Press TV – More than 130 Bahraini scholars have strongly condemned the recent visit by an inter-faith group of residents from the tiny Persian Gulf kingdom to the occupied Palestinian lands, describing it as “unjustified” especially in the wake of US President Donald Trump’s recognition of Jerusalem al-Quds as Israel’s capital.
The scholars, in a statement released on Sunday, decried any attempts by the ruling Al Khalifah regime aimed at normalization of diplomatic relations with “the usurper Zionist regime (of Israel).”
“We feel a strong sense of religious responsibility to categorically reject any form of normalization of ties with the Zionist entity. We strongly condemn such a move,” the statement pointed out.
Meanwhile, Bahrain’s dissolved main opposition bloc, the al-Wefaq National Islamic Society, has censured any bid by the Manama regime to establish ties with Israel.
The group emphasized that any such effort is a betrayal of the Palestinian cause.
A Bahraini civil society group, which calls itself “This is Bahrain”, has defended sending a delegation to Israel in a statement published by Bahrain’s state news agency BNA.
The group said the visit was a private initiative to “Israel and occupied Jerusalem al-Quds,” and had the backing of Bahraini monarch King Hamad bin Isa bin Salman Al Khalifah.
The controversial visit has prompted the hashtag #Bahrain_resists_normalisation, in which twitter users declaring their opposition to what some called an “act of treason” against Palestinians and Bahrainis.
The trip came as US President Donald Trump announced his decision to recognize Jerusalem al-Quds as Israel’s capital and relocate the US embassy in the occupied lands from Tel Aviv to Jerusalem al-Quds on December 6.
The dramatic shift in Washington’s Jerusalem al-Quds policy triggered demonstrations in the occupied Palestinian territories, Iran, Turkey, Egypt, Jordan, Tunisia, Algeria, Iraq, Morocco and other Muslim countries.
On Sunday, violent clashes erupted outside the US Embassy in the Lebanese capital city of Beirut during a protest against US president’s decision to officially recognize Jerusalem al-Quds as Israel’s capital.
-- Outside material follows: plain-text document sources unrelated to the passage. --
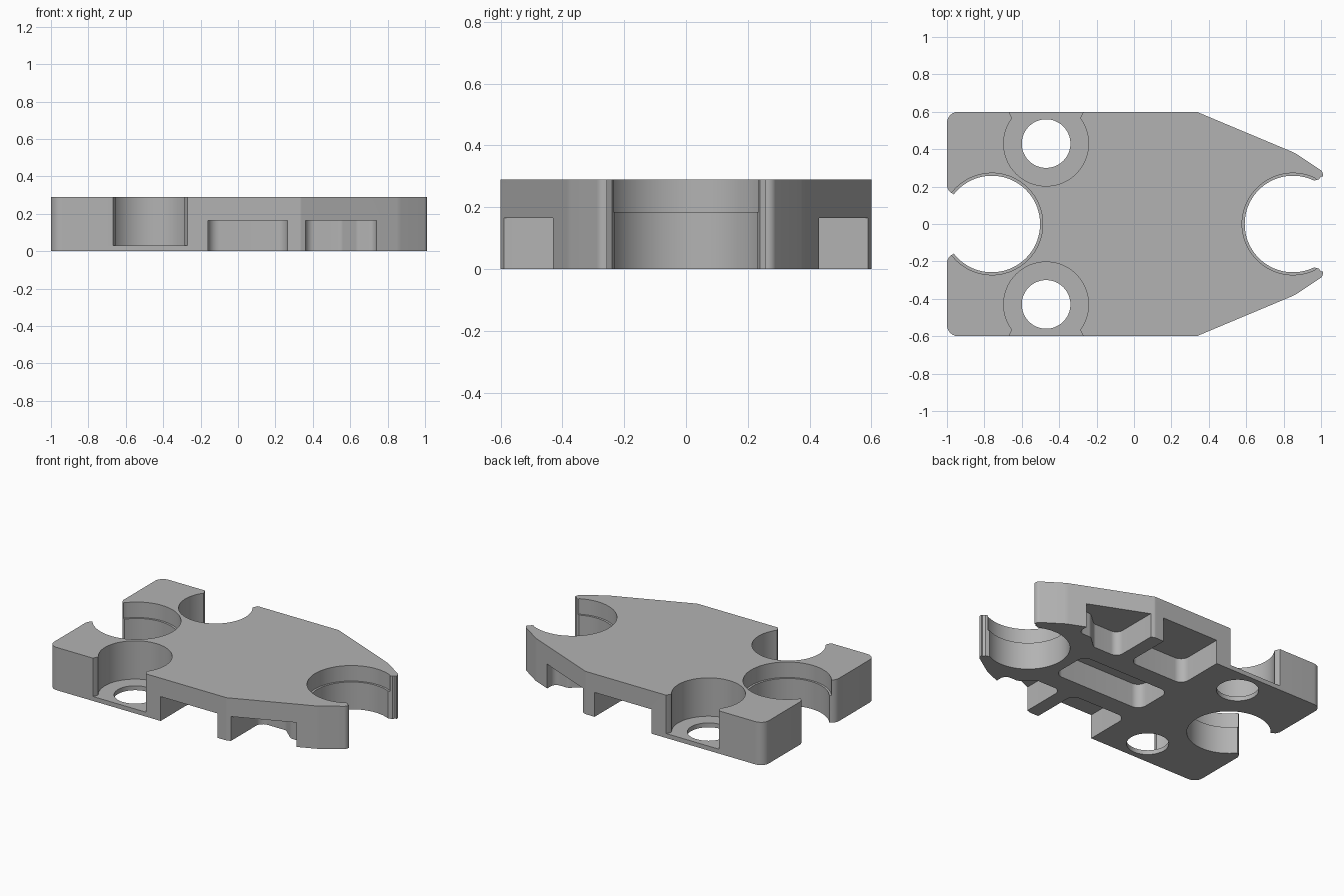
import bpy, bmesh, math
from mathutils import Vector

cube = bpy.data.objects.get("Cube")
if cube:
    bpy.data.objects.remove(cube, do_unlink=True)

TOP, POCKET, LEDGE, FLOOR = 0.29, 0.165, 0.195, 0.03


def rounded(corners, steps=8):
    """Outline from (x, y, radius) corners, each replaced by a true fillet arc."""
    out = []
    for i, (x, y, r) in enumerate(corners):
        p = Vector((x, y))
        a = (Vector(corners[i - 1][:2]) - p).normalized()
        b = (Vector(corners[(i + 1) % len(corners)][:2]) - p).normalized()
        if r == 0:
            out.append(p)
            continue
        half = a.angle(b) / 2
        centre = p + (a + b).normalized() * (r / math.sin(half))
        start = p + a * (r / math.tan(half)) - centre
        end = p + b * (r / math.tan(half)) - centre
        for k in range(steps + 1):
            t = k / steps
            out.append(centre + start.lerp(end, t).normalized() * r)
    return out


def arc(cx, cy, r, a0, a1, steps=56):
    angles = [math.radians(a0 + (a1 - a0) * k / steps) for k in range(steps + 1)]
    return [Vector((cx + r * math.cos(a), cy + r * math.sin(a))) for a in angles]


def mirrored(points, side):
    return [Vector((p.x, p.y * side)) for p in points]


def prism(name, points, z0, z1):
    bm = bmesh.new()
    base = bm.faces.new([bm.verts.new((p.x, p.y, z0)) for p in points])
    top = bmesh.ops.extrude_face_region(bm, geom=[base])["geom"]
    bmesh.ops.translate(bm, vec=(0, 0, z1 - z0),
                        verts=[v for v in top if isinstance(v, bmesh.types.BMVert)])
    bmesh.ops.recalc_face_normals(bm, faces=bm.faces)
    mesh = bpy.data.meshes.new(name)
    bm.to_mesh(mesh)
    bm.free()
    obj = bpy.data.objects.new(name, mesh)
    bpy.context.collection.objects.link(obj)
    return obj


# Plate outline, half of it mirrored across the long axis
half = [(-1, 0.6, 0.06), (0.335, 0.6, 0.03), (0.86, 0.38, 0.15), (1.01, 0.28, 0.03)]
lower = [(x, -y, r) for x, y, r in reversed(half)]
plate = prism("bracket_plate", rounded(half + lower), 0, TOP)

cutters = []


def cut(name, points, z0, z1):
    cutter = prism(name, points, z0, z1)
    cutter.hide_render = True
    cutters.append(cutter)


# Round end notches, slightly wider above the ledge
for label, r, z0, z1 in (("lower", 0.258, -0.1, LEDGE), ("upper", 0.272, LEDGE - 0.01, 0.5)):
    lip = [Vector(p) for p in ((-0.975, 0.165), (-0.99, 0.177), (-1.0, 0.2), (-1.1, 0.2))]
    rear = arc(-0.76, 0, r, -142, 142) + lip + mirrored(lip[::-1], -1)
    cut("rear_notch_" + label, rear, z0, z1)
    lip = [Vector(p) for p in ((0.975, 0.235), (0.99, 0.24), (1.0, 0.255), (1.1, 0.255))]
    front = arc(0.85, 0, r, 64, 296) + mirrored(lip, -1) + lip[::-1]
    cut("front_notch_" + label, front, z0, z1)

for side in (-1, 1):
    # Bolt seat open to the side, with its through hole
    flare = [Vector((-0.47 + dx, y)) for dx, y in
             ((-0.186, 0.575), (-0.2, 0.602), (-0.2, 0.7), (0.2, 0.7), (0.2, 0.602), (0.186, 0.575))]
    seat = arc(-0.47, 0.43, 0.227, 36, -216) + flare
    cut("bolt_seat", mirrored(seat, side), FLOOR, 0.5)
    cut("bolt_hole", mirrored(arc(-0.47, 0.43, 0.13, 0, 354, 59), side), -0.1, 0.2)
    # Underside pockets open to the side, leaving a post between them
    straight = rounded([(-0.16, 0.8, 0), (-0.16, 0.27, 0.06), (0.265, 0.27, 0.06), (0.265, 0.8, 0)])
    cut("straight_side_pocket", mirrored(straight, side), -0.1, POCKET)
    slanted = rounded([(0.36, 0.8, 0), (0.36, 0.27, 0.05), (0.55, 0.27, 0.04),
                       (0.64, 0.35, 0.04), (0.74, 0.35, 0.04), (0.74, 0.8, 0)])
    cut("slanted_side_pocket", mirrored(slanted, side), -0.1, POCKET)

# Central underside slot
slot = [(-0.16, -0.14, 0.06), (0.52, -0.14, 0.06), (0.52, 0.14, 0.06), (-0.16, 0.14, 0.06)]
cut("centre_slot", rounded(slot), -0.1, POCKET)

for cutter in cutters:
    mod = plate.modifiers.new(cutter.name, "BOOLEAN")
    mod.operation, mod.solver, mod.object = "DIFFERENCE", "EXACT", cutter

# Bake the cuts and remove the cutters
graph = bpy.context.evaluated_depsgraph_get()
plate_mesh = bpy.data.meshes.new_from_object(plate.evaluated_get(graph))
plate.modifiers.clear()
plate.data = plate_mesh
for cutter in cutters:
    bpy.data.objects.remove(cutter, do_unlink=True)

# Single grey finish
grey = bpy.data.materials.new("plain_grey")
grey.use_nodes = True
colour = (0.45, 0.45, 0.45, 1)
grey.diffuse_color = colour
grey.node_tree.nodes["Principled BSDF"].inputs["Base Color"].default_value = colour
plate.data.materials.clear()
plate.data.materials.append(grey)

bpy.ops.object.select_all(action="DESELECT")
plate.select_set(True)
bpy.context.view_layer.objects.active = plate
bpy.ops.object.shade_smooth_by_angle(angle=math.radians(30))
Demonstrators burnt tires as well as the US and Israeli flags as they pushed to break through a barbed wire erected by security forces around the embassy complex.
Security forces fired tear gas and water cannon to disperse the angry protesters.
Jerusalem al-Quds remains at the core of the Israeli–Palestinian conflict, with Palestinians hoping that the eastern part of the city would eventually serve as the capital of a future independent Palestinian state.